A sweet story, this is being billed as a Christmas story but it's really more of a story about childhood and being on the verge of growing up. Set in 1964, Felix Funicello, third cousin of the quite famous Annette, is in 5th grade at St. Aloysius Gonzaga. His family is warm and loving and his childhood is familiar ground. During the course of the novel, his mother goes on tv as a finalist in the Pillsbury Bake-Off and Felix himself is on a local Connecticut show: Ranger Andy. The mishaps and entertainment sprinkled throughout the story are charming and funny.
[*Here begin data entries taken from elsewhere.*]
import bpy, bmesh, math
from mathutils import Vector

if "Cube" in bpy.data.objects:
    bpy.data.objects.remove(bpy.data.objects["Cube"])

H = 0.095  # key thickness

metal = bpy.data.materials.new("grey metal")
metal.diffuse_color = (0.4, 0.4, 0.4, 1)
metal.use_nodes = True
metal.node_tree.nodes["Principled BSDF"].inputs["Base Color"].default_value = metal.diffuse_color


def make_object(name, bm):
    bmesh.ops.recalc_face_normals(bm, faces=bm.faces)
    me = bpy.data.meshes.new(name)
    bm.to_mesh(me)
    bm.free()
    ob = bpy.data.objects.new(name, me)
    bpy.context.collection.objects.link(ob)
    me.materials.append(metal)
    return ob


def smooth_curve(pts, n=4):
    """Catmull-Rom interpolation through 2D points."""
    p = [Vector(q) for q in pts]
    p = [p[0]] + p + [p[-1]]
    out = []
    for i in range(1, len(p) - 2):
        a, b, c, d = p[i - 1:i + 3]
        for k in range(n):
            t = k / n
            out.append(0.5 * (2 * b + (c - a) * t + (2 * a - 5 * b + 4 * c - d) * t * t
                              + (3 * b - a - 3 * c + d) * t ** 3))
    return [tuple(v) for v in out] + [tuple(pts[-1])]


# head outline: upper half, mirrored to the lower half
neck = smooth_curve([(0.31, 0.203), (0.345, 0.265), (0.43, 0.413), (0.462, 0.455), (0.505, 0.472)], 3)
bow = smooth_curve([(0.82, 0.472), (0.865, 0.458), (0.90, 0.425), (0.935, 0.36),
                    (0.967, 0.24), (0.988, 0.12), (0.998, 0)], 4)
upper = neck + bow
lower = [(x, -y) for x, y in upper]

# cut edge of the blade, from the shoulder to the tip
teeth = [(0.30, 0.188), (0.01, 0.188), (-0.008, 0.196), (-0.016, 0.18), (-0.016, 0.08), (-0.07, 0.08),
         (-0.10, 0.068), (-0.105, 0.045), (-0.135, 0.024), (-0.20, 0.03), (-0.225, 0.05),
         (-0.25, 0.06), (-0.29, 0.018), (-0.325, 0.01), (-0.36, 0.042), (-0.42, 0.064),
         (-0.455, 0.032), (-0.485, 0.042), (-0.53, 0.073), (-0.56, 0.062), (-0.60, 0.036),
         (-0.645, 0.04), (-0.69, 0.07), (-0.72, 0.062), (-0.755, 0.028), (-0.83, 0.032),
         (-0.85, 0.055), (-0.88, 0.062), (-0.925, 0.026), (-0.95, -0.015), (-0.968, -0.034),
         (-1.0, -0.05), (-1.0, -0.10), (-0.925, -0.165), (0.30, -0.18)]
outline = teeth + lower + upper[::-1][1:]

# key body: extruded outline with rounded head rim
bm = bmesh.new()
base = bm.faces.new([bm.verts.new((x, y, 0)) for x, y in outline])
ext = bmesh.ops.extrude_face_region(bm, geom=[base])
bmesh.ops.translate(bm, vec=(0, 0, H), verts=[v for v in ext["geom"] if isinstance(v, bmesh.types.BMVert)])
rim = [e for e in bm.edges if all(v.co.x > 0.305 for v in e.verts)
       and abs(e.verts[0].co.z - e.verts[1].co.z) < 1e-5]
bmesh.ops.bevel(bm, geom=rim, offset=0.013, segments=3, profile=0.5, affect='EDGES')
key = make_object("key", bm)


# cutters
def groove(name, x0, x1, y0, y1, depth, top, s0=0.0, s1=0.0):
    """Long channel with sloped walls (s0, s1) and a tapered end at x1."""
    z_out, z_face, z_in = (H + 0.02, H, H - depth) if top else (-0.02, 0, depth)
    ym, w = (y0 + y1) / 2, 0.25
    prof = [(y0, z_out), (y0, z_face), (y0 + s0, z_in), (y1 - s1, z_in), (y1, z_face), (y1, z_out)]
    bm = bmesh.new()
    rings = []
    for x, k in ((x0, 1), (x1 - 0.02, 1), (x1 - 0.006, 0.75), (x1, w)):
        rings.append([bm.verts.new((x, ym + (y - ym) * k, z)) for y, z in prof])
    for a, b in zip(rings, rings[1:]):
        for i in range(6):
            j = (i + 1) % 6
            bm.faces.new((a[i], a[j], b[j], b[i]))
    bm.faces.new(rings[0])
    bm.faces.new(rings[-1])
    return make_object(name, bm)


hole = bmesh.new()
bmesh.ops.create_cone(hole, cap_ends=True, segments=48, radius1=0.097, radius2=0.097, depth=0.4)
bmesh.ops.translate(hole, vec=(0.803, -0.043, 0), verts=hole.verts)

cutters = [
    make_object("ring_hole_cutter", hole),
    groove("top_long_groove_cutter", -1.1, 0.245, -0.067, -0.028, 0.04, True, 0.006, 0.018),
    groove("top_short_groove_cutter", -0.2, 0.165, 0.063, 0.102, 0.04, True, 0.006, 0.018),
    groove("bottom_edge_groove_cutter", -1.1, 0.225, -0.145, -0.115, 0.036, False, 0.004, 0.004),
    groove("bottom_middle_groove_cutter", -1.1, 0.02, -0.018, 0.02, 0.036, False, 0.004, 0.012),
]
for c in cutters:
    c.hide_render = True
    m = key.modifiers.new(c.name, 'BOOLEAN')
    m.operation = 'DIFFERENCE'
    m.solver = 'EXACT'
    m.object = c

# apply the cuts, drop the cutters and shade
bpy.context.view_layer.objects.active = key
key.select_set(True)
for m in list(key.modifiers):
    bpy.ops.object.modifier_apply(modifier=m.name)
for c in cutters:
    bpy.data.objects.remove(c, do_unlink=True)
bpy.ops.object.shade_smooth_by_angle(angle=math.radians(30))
From Felix unknowingly hitting a bat with a spitball and causing his nun-teacher to have a nervous breakdown right in class to Mrs. Funicello sweeping into the Pillsbuy Bake-Off kitchens trailing toilet paper (what nerves will do to the intestinal tract!), to the penultimate scene at the out of control Christmas pageant, this will make readers of a certain age reminisce and chuckle.
In many ways, it is a mash-up of Jean Shepherd's In God We Trust, All Others Pay Cash (better known as the movie A Christmas Story) and Barbara Robinson's The Best Christmas Pagaent Ever and all memoirs of growing up Catholic so it definitely doesn't break any new ground. But the gentle humor and the time of life Lamb has captured, that time when boys are still children at play but also growing into men who will shortly understand the dirty jokes they laugh at now knowing the jokes to be off-color somehow and in some way that they will eventually discover, is a particularly enchanted time, neither child nor man but an innocent bridging from the one to the other. The good news is that this quasi-holiday offering is not overwhelmingly sugary sweet. The bad news is that it is a very slight offering that ends a bit abruptly. But it is a nice book to dip into in between wrapping presents as it is breezy and quick and cute.